#### [YOUR GOAL]
From the line with "bm.faces.new((p[k], p[k +" through the line with "in base], flip(tip))", inclusive, return each line of the data below exactly and leave the rest out.

[Document images with source code]
#####

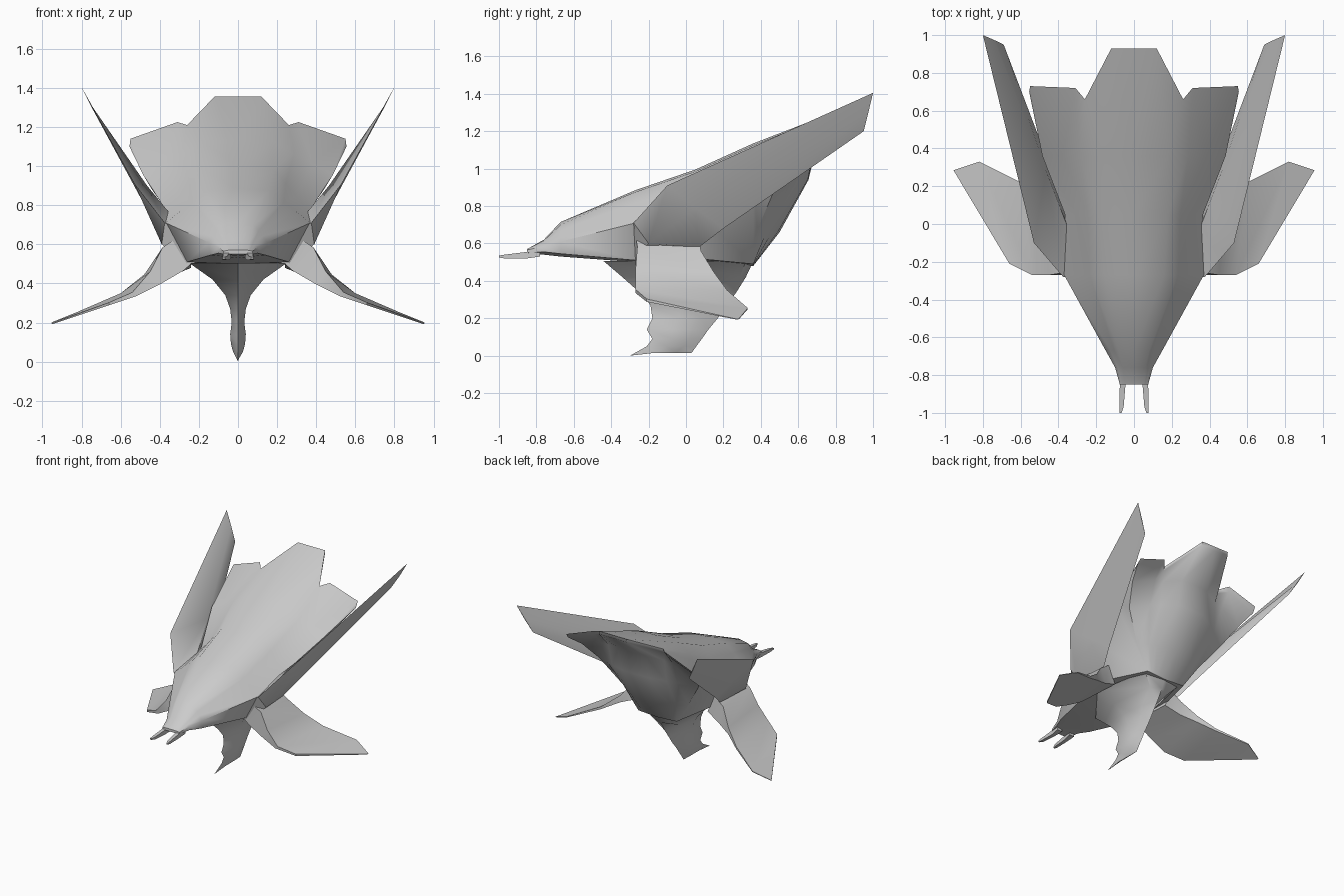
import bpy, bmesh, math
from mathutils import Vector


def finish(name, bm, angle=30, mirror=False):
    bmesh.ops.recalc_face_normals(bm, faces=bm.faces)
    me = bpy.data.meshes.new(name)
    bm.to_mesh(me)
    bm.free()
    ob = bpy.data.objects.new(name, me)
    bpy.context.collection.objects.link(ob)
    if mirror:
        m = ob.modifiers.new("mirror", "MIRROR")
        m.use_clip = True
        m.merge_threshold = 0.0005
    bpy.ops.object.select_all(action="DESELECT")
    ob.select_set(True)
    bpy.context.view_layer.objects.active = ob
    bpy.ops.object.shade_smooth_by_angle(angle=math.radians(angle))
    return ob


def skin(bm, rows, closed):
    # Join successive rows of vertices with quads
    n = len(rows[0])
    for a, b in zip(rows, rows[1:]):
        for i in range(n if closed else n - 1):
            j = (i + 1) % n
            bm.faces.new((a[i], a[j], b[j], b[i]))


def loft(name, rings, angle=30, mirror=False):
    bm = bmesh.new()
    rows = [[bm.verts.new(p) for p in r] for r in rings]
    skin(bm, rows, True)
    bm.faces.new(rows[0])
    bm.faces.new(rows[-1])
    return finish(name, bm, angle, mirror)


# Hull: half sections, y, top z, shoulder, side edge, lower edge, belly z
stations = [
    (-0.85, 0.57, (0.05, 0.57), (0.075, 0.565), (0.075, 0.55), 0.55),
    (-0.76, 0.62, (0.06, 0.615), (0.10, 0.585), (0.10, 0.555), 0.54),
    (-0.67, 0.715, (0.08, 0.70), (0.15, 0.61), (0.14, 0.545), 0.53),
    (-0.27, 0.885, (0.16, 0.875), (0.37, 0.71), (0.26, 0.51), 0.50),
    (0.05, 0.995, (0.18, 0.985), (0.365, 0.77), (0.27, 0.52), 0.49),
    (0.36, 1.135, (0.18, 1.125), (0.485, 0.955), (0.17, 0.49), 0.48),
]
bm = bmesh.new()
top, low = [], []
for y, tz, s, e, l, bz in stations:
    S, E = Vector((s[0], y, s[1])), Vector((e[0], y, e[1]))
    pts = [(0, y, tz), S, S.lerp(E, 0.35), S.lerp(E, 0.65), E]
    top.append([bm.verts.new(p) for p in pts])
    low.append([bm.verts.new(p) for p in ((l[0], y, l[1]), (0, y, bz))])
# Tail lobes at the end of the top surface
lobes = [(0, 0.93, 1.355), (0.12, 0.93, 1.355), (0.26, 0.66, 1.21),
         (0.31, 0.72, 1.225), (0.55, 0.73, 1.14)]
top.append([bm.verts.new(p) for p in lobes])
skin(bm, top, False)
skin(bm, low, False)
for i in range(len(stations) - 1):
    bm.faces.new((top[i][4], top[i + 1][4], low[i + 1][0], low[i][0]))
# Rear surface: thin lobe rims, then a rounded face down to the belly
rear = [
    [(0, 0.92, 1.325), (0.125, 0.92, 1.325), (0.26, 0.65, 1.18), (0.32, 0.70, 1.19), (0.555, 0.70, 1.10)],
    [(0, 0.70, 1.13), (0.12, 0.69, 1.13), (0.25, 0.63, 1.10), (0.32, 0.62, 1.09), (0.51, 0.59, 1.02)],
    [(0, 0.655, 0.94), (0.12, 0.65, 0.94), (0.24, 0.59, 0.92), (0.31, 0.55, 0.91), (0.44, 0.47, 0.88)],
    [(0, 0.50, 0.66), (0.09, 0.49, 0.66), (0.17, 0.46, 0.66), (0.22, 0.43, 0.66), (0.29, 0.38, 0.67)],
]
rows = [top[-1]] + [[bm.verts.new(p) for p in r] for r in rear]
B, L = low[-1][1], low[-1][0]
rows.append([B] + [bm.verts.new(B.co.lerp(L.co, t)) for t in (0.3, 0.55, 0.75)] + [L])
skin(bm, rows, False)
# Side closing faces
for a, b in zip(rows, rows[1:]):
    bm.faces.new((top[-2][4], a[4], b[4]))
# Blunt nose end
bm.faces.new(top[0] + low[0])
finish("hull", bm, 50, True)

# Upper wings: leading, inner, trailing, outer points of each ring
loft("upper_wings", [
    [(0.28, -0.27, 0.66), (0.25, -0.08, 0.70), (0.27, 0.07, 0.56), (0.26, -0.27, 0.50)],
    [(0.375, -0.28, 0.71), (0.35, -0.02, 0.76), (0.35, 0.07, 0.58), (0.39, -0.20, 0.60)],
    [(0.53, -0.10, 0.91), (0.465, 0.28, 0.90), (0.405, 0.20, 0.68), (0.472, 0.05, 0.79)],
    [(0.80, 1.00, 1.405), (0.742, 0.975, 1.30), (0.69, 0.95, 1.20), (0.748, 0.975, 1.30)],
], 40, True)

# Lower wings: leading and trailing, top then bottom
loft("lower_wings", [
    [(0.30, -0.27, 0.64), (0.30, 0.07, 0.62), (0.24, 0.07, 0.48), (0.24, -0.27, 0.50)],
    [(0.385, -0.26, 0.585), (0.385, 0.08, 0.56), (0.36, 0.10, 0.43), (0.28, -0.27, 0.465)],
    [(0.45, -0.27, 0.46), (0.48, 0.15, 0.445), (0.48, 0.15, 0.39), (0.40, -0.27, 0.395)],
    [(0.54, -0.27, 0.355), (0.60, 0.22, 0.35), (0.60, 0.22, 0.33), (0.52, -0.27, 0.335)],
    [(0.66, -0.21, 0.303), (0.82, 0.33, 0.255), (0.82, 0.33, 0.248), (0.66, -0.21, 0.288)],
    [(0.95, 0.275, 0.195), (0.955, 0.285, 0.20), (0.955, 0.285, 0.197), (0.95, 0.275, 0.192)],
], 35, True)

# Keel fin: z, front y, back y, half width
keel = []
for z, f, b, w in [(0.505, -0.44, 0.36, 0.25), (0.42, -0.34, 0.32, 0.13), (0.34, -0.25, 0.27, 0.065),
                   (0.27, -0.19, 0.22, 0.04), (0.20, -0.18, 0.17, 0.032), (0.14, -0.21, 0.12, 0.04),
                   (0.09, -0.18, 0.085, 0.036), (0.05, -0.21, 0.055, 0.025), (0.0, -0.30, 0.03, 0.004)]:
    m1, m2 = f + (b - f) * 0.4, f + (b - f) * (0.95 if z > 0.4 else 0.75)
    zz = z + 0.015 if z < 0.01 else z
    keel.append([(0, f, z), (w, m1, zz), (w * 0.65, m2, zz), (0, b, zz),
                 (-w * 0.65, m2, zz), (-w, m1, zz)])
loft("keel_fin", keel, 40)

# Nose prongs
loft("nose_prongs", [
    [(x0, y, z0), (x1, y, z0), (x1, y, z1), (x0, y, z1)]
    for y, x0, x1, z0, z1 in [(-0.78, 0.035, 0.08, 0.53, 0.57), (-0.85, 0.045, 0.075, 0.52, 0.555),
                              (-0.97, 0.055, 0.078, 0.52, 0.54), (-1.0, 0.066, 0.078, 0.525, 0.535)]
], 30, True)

#####

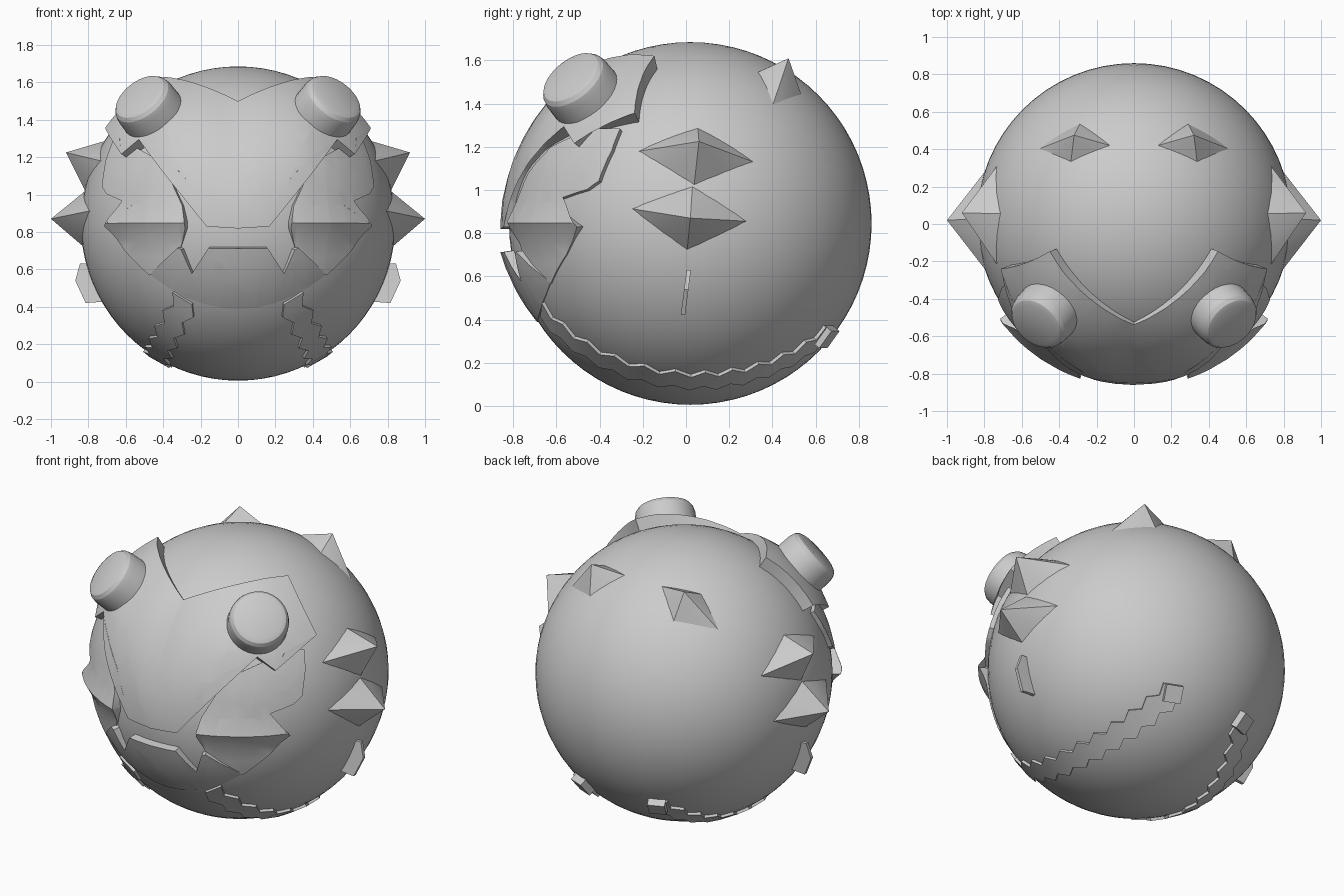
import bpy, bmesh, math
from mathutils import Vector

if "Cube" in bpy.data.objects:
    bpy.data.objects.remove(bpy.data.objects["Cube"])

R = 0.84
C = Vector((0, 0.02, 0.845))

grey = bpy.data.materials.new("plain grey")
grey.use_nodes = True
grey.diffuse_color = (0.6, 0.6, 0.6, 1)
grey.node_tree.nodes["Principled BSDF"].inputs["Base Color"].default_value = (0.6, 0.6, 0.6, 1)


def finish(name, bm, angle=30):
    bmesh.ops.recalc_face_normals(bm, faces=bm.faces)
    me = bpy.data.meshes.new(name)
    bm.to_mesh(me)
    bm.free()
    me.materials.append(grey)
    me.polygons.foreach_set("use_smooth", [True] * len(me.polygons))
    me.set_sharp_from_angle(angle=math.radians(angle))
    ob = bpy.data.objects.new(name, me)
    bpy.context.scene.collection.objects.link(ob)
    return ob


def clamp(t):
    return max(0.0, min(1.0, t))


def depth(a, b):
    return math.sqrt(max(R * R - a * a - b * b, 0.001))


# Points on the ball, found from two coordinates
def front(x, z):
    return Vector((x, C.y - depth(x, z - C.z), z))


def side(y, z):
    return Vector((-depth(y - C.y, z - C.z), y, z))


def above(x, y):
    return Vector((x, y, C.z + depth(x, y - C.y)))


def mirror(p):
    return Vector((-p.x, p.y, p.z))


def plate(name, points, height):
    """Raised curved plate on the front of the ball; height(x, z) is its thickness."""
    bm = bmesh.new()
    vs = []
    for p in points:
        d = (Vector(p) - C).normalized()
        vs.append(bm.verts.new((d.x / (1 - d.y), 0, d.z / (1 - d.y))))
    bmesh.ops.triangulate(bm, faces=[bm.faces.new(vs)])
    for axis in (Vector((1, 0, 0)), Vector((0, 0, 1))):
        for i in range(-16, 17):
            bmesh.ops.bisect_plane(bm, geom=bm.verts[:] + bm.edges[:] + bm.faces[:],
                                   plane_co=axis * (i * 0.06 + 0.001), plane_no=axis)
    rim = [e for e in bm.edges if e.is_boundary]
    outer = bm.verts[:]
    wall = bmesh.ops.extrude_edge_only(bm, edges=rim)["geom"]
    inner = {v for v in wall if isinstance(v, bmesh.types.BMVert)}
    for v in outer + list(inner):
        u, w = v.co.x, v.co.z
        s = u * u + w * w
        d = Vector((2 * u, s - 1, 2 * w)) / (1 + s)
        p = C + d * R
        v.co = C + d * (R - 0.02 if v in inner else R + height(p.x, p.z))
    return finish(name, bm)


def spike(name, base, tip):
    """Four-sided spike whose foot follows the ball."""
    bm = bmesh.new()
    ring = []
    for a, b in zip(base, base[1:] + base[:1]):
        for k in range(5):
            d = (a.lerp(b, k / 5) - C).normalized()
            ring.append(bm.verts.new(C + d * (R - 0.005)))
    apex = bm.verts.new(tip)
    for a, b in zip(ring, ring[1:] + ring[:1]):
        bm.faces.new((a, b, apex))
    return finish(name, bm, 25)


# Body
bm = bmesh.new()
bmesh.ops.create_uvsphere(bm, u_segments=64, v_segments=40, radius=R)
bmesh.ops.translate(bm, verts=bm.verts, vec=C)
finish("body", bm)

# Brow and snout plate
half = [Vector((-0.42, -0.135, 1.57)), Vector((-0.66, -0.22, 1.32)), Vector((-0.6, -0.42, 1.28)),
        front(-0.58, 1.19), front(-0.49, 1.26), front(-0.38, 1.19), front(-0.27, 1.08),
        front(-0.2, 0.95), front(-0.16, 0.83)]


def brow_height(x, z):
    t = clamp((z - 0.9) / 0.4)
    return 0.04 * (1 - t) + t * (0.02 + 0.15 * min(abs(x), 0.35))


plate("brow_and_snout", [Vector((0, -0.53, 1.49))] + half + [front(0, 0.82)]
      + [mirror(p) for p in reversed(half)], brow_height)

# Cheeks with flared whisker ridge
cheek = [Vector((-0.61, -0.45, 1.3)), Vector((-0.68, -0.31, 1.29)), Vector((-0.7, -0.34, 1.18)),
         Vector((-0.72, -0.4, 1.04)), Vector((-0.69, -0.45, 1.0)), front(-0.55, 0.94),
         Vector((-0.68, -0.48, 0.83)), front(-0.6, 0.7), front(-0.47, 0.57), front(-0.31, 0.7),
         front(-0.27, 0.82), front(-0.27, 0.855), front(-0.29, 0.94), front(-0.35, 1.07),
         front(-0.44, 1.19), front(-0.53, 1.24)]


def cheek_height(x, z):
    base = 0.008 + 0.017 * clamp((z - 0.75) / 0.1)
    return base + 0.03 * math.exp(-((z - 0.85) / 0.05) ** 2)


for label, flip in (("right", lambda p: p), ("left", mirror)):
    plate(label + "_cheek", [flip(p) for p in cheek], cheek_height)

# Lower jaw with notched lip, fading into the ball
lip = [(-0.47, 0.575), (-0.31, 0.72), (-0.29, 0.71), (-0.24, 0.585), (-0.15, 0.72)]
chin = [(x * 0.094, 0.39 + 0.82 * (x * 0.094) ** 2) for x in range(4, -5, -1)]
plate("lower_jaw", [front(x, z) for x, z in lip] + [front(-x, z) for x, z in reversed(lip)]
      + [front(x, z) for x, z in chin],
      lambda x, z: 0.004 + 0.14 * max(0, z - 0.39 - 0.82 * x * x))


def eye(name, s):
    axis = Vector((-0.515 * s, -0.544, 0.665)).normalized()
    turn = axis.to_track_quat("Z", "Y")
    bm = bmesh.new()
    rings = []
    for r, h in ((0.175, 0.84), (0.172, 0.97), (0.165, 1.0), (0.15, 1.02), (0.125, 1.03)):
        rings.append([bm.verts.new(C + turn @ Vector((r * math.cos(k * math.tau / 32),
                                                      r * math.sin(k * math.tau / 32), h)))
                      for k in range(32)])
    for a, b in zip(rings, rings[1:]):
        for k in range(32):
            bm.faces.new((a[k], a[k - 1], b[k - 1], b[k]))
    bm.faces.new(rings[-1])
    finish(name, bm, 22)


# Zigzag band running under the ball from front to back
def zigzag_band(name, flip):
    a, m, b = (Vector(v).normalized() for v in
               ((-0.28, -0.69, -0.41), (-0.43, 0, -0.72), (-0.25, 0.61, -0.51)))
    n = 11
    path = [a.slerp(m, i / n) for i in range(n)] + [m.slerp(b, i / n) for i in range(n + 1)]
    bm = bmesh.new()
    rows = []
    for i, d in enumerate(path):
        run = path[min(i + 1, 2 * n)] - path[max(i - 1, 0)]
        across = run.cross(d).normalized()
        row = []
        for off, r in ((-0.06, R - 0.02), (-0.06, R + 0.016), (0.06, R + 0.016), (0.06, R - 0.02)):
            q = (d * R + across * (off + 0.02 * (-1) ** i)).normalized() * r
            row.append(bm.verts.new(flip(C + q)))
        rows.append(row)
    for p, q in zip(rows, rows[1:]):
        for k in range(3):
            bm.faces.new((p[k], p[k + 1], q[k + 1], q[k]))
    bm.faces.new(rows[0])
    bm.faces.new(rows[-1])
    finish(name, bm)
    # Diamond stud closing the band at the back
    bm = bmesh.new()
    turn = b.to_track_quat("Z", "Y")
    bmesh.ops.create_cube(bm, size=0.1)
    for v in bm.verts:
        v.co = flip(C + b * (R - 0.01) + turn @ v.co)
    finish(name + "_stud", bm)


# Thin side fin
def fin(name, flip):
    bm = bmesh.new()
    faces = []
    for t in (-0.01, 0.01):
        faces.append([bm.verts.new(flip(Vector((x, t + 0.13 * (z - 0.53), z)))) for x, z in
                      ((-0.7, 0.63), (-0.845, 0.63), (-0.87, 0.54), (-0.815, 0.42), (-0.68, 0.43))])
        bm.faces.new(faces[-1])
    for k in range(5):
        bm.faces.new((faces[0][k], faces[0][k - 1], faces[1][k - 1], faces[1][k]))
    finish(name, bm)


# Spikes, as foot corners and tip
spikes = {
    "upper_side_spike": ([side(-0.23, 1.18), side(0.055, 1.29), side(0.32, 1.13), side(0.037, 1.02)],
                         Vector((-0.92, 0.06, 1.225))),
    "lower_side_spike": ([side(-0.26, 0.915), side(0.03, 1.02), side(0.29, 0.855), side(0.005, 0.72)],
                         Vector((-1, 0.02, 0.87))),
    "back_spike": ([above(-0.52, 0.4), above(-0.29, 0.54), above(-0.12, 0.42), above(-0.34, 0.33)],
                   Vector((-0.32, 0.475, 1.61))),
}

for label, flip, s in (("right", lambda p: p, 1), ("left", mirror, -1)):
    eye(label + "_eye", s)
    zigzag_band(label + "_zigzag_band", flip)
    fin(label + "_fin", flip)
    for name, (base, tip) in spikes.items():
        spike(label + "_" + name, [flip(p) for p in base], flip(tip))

#####

#### [EXERCISE OUTPUT]
            bm.faces.new((p[k], p[k + 1], q[k + 1], q[k]))
    bm.faces.new(rows[0])
    bm.faces.new(rows[-1])
    finish(name, bm)
    # Diamond stud closing the band at the back
    bm = bmesh.new()
    turn = b.to_track_quat("Z", "Y")
    bmesh.ops.create_cube(bm, size=0.1)
    for v in bm.verts:
        v.co = flip(C + b * (R - 0.01) + turn @ v.co)
    finish(name + "_stud", bm)


# Thin side fin
def fin(name, flip):
    bm = bmesh.new()
    faces = []
    for t in (-0.01, 0.01):
        faces.append([bm.verts.new(flip(Vector((x, t + 0.13 * (z - 0.53), z)))) for x, z in
                      ((-0.7, 0.63), (-0.845, 0.63), (-0.87, 0.54), (-0.815, 0.42), (-0.68, 0.43))])
        bm.faces.new(faces[-1])
    for k in range(5):
        bm.faces.new((faces[0][k], faces[0][k - 1], faces[1][k - 1], faces[1][k]))
    finish(name, bm)


# Spikes, as foot corners and tip
spikes = {
    "upper_side_spike": ([side(-0.23, 1.18), side(0.055, 1.29), side(0.32, 1.13), side(0.037, 1.02)],
                         Vector((-0.92, 0.06, 1.225))),
    "lower_side_spike": ([side(-0.26, 0.915), side(0.03, 1.02), side(0.29, 0.855), side(0.005, 0.72)],
                         Vector((-1, 0.02, 0.87))),
    "back_spike": ([above(-0.52, 0.4), above(-0.29, 0.54), above(-0.12, 0.42), above(-0.34, 0.33)],
                   Vector((-0.32, 0.475, 1.61))),
}

for label, flip, s in (("right", lambda p: p, 1), ("left", mirror, -1)):
    eye(label + "_eye", s)
    zigzag_band(label + "_zigzag_band", flip)
    fin(label + "_fin", flip)
    for name, (base, tip) in spikes.items():
        spike(label + "_" + name, [flip(p) for p in base], flip(tip))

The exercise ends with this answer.